I free motion quilted everything on my industrial machine, so no walking foot for the straight lines and no ruler quilting.
So I started with one block, I quilted the frames first and then I filled in with feathers. I love quilting feathers more than anything else, but sewing those frames was my first experience of this kind.
After 17 years of quilting, I thought that a new way of quilting should not be too scary. But I was wrong, I was scared! After I quilted that first block, I was also so disappointed! I ADORED this block, but here is what happened next.
I started to think:
this is hard…
it takes too much time and I have to gift it in a few days…
your straight lines are not perfect as the ones stitched by longarm quilters with the help of a ruler (correct!)
you should go back to something quicker!
Then I thought about the options: ripping out stitches for hours and try something else or continuing this way. After two minutes of thinking, I decided to continue, because I can do anything but ripping stitches! I knew that it will worth the effort, but I wasn’t happy to continue it!
I decided to quilt the frames for all the blocks first and only after that I started to quilt the feathers.
Then something miraculously happened! I quilted it quicker and easier than I thought and this definitely was one of my best quilting experiences. But those few minutes of doubts were very unpleasant! I could have give up and lose a wonderful experience!
At that moment, I did not think too much about it, but a few days later I remembered what I learned from Marisa Peer (an UK therapist, this is a must-watch video).
Whenever we do something new, our brain wants to keep us safe and comfortable, so it talks to us this way:
do what you already know very well to do…
it’s hard, it takes too much time…
it will not turn out the way you want…
It will give you countless reasons why you will fail!
Why? Because our brain likes what’s familiar and doesn’t like what’s unfamiliar.
So if you want to make it work, when you want to change or do something, you have to make what is familiar unfamiliar and what is unfamiliar familiar.
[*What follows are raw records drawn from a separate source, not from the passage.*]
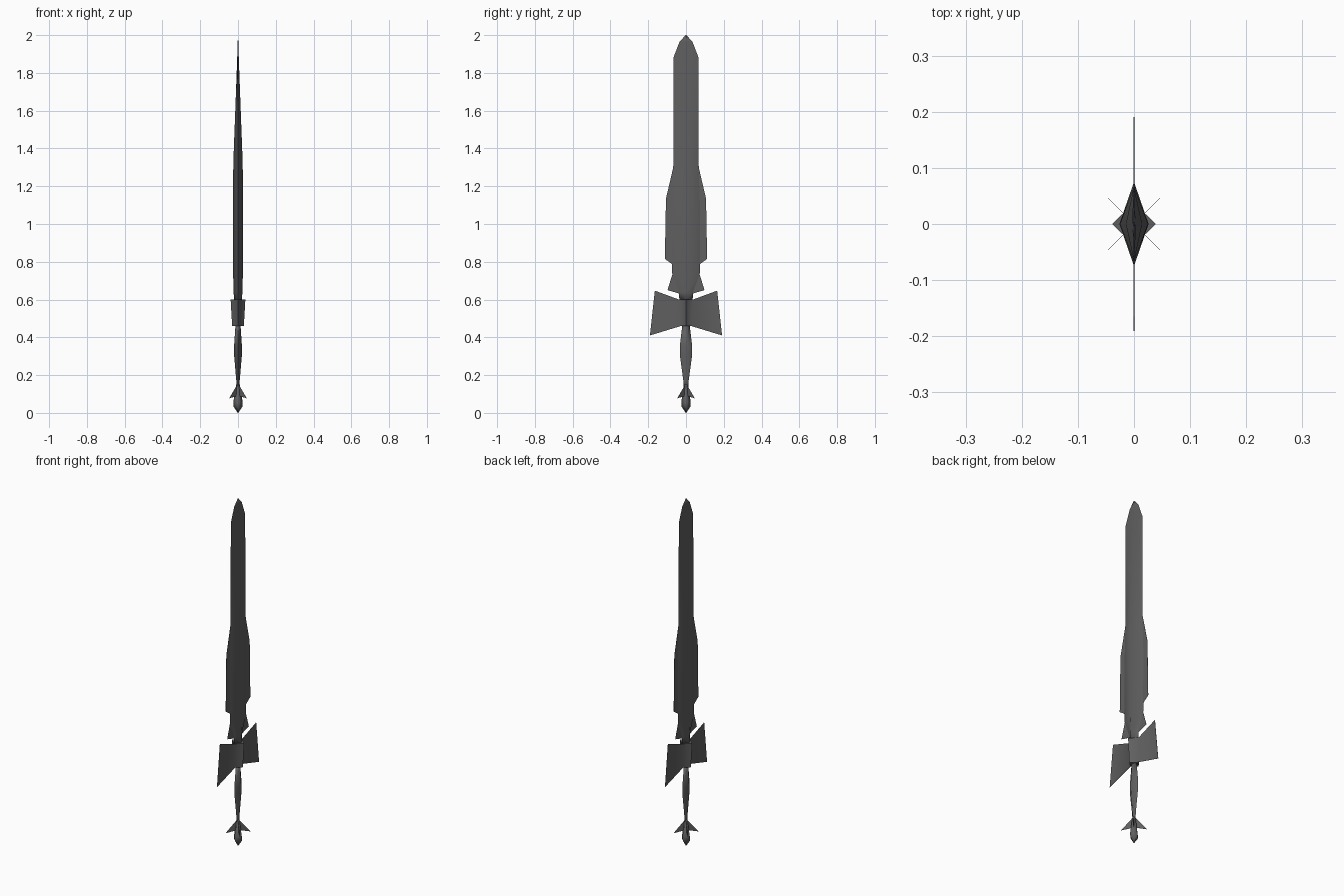
import bpy, bmesh, math

if "Cube" in bpy.data.objects:
    bpy.data.objects.remove(bpy.data.objects["Cube"])

metal = bpy.data.materials.new("dark steel")
metal.diffuse_color = (0.115, 0.115, 0.115, 1)
metal.use_nodes = True
metal.node_tree.nodes["Principled BSDF"].inputs["Base Color"].default_value = metal.diffuse_color


def make_object(name, verts, faces, smooth=None):
    mesh = bpy.data.meshes.new(name)
    mesh.from_pydata(verts, [], faces)
    bm = bmesh.new()
    bm.from_mesh(mesh)
    bmesh.ops.remove_doubles(bm, verts=bm.verts, dist=1e-5)
    bmesh.ops.recalc_face_normals(bm, faces=bm.faces)
    bm.to_mesh(mesh)
    bm.free()
    mesh.materials.append(metal)
    obj = bpy.data.objects.new(name, mesh)
    bpy.context.collection.objects.link(obj)
    if smooth:
        bpy.ops.object.select_all(action='DESELECT')
        obj.select_set(True)
        bpy.context.view_layer.objects.active = obj
        bpy.ops.object.shade_smooth_by_angle(angle=math.radians(smooth))
    return obj


def diamond_loft(name, rings, smooth=100):
    """Four-sided body from (z, half x, half y) rings."""
    verts, faces = [], []
    for z, a, b in rings:
        verts += [(a, 0, z), (0, b, z), (-a, 0, z), (0, -b, z)]
    for i in range(len(rings) - 1):
        for k in range(4):
            n = (k + 1) % 4
            faces.append((i*4 + k, i*4 + n, i*4 + 4 + n, i*4 + 4 + k))
    faces += [(3, 2, 1, 0), tuple(len(verts) - 4 + k for k in range(4))]
    return make_object(name, verts, faces, smooth)


def plate(name, outline, angle):
    """Very thin upright fin; outline is (radius, z), turned about z."""
    c, s, t = math.cos(angle), math.sin(angle), 0.0004
    n = len(outline)
    verts = [(r*c - d*s, r*s + d*c, z) for d in (t, -t) for r, z in outline]
    faces = [tuple(range(n)), tuple(range(2*n - 1, n - 1, -1))]
    faces += [(i, (i + 1) % n, n + (i + 1) % n, n + i) for i in range(n)]
    return make_object(name, verts, faces)


# Blade: diamond section, thinning toward the tip
diamond_loft("blade", [
    (0.59, 0.021, 0.035), (0.64, 0.023, 0.037), (0.74, 0.026, 0.074),
    (1.10, 0.026, 0.075), (1.32, 0.025, 0.067), (1.60, 0.0145, 0.067),
    (1.885, 0.004, 0.065), (1.965, 0.0015, 0.034), (2.0, 0.0003, 0.002)])

# Grip and pommel
diamond_loft("grip", [
    (0.13, 0.009, 0.013), (0.17, 0.009, 0.014), (0.31, 0.021, 0.033),
    (0.35, 0.021, 0.033), (0.47, 0.013, 0.019)])
diamond_loft("pommel", [
    (0.0, 0.001, 0.001), (0.035, 0.025, 0.025), (0.055, 0.025, 0.025),
    (0.15, 0.010, 0.012)])

# Guard: raised centre running out into thin flared wings
columns = [  # y top, z top, y bottom, z bottom, x top, x bottom
    (0.0, 0.60, 0.0, 0.46, 0.039, 0.031),
    (0.037, 0.60, 0.027, 0.46, 0.0005, 0.0005),
    (0.165, 0.647, 0.191, 0.41, 0.0005, 0.0005)]
strip = [(-yt, zt, -yb, zb, xt, xb) for yt, zt, yb, zb, xt, xb in columns[:0:-1]]
strip += columns
verts, faces = [], []
for side in (1, -1):
    for yt, zt, yb, zb, xt, xb in strip:
        verts += [(side*xt, yt, zt), (side*xb, yb, zb)]
for i in range(4):
    a, b = i*2, 10 + i*2
    faces += [(a, a+1, a+3, a+2), (b, b+2, b+3, b+1),
              (a, a+2, b+2, b), (a+1, b+1, b+3, a+3)]
faces += [(0, 10, 11, 1), (8, 9, 19, 18)]
make_object("guard", verts, faces, 60)

# Edge fins on both sides of the blade
long_fin = [(0.065, 1.31), (0.106, 1.135), (0.112, 0.815), (0.07, 0.785)]
short_fin = [(0.07, 0.74), (0.098, 0.65), (0.03, 0.63)]
for label, angle in (("back", math.pi/2), ("front", -math.pi/2)):
    plate(label + "_long_fin", long_fin, angle)
    plate(label + "_short_fin", short_fin, angle)

# Four diagonal pommel fins
for i in range(4):
    plate(f"pommel_fin_{i+1}", [(0.005, 0.15), (0.066, 0.077), (0.005, 0.09)],
          math.pi/4 + i*math.pi/2)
I love so much those frames around the blocks that I am going to repeat the experience whenever I will have a block in a beautiful shape, surrounded by sashing. Now I don’t feel it’s hard anymore. I am not afraid of it. After 54 blocks, this type of quilting already feels familiar!
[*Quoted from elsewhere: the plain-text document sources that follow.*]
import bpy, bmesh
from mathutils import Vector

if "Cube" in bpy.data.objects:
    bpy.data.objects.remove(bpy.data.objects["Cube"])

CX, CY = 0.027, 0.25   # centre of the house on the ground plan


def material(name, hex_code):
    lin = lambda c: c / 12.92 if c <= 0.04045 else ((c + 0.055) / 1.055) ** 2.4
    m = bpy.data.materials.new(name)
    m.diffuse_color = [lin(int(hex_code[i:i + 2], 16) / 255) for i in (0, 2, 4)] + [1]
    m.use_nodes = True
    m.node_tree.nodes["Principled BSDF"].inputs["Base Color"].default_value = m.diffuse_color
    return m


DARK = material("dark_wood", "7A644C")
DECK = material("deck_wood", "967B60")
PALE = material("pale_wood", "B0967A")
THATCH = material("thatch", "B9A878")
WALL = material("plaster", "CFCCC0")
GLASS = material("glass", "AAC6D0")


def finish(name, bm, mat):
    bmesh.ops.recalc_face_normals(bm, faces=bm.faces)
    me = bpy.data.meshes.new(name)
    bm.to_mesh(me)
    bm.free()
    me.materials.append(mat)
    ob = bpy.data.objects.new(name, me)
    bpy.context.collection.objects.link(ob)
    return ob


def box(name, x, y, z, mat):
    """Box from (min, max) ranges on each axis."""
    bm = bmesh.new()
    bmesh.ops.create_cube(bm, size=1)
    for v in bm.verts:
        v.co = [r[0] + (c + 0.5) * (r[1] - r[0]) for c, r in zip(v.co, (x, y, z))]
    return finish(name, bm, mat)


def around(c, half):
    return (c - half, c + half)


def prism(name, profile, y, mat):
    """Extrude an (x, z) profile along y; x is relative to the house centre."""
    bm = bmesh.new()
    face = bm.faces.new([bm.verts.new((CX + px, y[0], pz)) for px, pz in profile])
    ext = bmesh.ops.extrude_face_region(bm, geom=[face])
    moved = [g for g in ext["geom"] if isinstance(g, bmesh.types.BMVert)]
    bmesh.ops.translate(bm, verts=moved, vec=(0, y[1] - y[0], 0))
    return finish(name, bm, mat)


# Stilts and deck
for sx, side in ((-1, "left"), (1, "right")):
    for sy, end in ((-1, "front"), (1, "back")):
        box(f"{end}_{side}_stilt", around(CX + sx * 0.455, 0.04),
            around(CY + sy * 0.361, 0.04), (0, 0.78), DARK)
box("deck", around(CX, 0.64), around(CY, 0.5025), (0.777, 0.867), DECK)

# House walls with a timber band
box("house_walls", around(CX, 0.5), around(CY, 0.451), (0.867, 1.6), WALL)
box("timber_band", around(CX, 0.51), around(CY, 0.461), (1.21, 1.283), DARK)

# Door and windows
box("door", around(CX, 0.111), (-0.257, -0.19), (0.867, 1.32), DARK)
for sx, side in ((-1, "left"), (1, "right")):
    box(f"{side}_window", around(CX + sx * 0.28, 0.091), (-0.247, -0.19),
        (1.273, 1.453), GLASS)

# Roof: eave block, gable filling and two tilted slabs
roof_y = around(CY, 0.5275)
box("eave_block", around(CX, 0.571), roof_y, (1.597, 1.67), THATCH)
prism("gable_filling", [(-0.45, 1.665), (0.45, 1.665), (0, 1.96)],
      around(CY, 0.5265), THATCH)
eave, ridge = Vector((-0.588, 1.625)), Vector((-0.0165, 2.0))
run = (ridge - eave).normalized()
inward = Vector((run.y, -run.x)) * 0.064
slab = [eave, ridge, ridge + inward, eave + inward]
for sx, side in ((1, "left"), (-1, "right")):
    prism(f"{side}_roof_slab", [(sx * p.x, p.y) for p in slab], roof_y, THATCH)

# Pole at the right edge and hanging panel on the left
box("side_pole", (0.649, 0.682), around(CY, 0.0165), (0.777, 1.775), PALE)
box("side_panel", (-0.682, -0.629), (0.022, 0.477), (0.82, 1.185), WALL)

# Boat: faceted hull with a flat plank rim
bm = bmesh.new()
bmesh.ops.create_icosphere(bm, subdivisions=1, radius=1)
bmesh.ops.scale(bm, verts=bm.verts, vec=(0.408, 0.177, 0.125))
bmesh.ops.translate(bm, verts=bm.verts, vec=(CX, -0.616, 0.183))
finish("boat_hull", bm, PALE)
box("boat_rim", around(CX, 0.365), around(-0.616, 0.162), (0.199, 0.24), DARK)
Now, how about that frog?
The frog is that first block you quilt in the center of the quilt. This is the most difficult block, because you have to manage the bulk of the half quilt under the arm of your machine. Once you quilt a block, the quilting will stabilize that area and the next block will be easier to quilt as you will move the quilt easier. Quilt just a few more blocks and you will feel how the quilting becomes easier and easier…
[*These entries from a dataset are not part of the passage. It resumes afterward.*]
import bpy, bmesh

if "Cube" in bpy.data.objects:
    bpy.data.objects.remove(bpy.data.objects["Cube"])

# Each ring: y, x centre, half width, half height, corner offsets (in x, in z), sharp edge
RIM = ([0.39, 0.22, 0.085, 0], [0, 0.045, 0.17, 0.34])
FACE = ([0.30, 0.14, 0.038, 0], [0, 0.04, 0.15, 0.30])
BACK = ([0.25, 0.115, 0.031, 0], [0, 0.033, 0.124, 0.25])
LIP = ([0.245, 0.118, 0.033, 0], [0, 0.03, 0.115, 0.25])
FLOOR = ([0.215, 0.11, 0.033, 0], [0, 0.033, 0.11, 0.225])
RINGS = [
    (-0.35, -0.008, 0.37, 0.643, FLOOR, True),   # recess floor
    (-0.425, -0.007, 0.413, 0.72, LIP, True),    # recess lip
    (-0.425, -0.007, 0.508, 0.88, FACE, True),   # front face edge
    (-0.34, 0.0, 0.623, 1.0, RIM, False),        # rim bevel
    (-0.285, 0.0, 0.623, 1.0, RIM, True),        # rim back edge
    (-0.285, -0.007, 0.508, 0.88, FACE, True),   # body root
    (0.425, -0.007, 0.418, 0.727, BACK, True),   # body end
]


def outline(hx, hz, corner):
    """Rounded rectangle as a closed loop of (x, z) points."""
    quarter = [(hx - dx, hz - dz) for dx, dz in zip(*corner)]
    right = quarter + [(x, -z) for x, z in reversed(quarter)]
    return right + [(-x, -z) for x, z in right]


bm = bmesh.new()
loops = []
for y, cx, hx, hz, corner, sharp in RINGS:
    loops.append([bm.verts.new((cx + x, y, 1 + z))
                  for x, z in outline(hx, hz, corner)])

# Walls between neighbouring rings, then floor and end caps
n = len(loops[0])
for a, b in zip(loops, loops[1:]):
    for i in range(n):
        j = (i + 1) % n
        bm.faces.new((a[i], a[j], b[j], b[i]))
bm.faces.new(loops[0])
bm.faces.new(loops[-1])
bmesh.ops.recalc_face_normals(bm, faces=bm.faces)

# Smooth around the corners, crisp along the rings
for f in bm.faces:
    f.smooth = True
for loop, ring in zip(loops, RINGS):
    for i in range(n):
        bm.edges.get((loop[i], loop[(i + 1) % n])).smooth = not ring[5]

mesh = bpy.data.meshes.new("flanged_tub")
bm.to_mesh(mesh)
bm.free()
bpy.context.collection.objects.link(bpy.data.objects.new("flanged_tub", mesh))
After that first block, EVERYTHING you have to quilt is easier!
So don’t settle for EASY and QUICK and GOOD ENOUGH! Try new things and don’t give up! Quilt that first block the way you want. Make it fabulous! After that, you may not have any other option than to continue! And that’s good!
And now, here are a few tips that makes the quilting easier:
- I stitched first all the frames, for all the blocks. You see 2 frames, but there are actually 4 (two of them are stitched in the ditch). This comes with an unexpected benefit: I could remove all the pins I used for basting.
This quilting took me one day (not sure how many hours, more than 8, I think).
Then I quilted the feathers, it took me 2 days.
- Don’t count the blocks you still need to quilt (it could be depressing!), count the blocks you already quilted and be proud!
- Focus on the things that work great; for example: the thread doesn’t break! To me, this is the most important thing when free motion quilting. It’s what makes quilting either fulfilling or frustrating.
I used an Aurifil 50wt thread for quilting, in the needle and in the bobbin. Using the same type of thread in the needle and in the bobbin (of course, when the thread is not too heavy) always makes better stitching.
I stitched on this quilt for at least 25 hours and the thread broke 3 times, in the first 3 hours! And look at all the directions I had to stitch.
I did not think to take a picture, but I was amazed how little lint was in the bobbin area, after more than 8 hours of sewing!
I paired the Aurifil thread with a Schmetz Jeans needle #16/100 – great team. Best team!
Remember: step out of your comfort zone. It’s not easy. Until you make it familiar!
In the next days I will show you a few videos I filmed while quilting this quilt. There is one little thing that makes my quilting easier; it makes a HUGE difference in my quilting. I always said this is my secret for easy free motion quilting, now you will see it in action! Stay tuned!
If you are struggling with free motion quilting, I hope this little story helps!
Anxious to make a quilt like this? Pattern available here.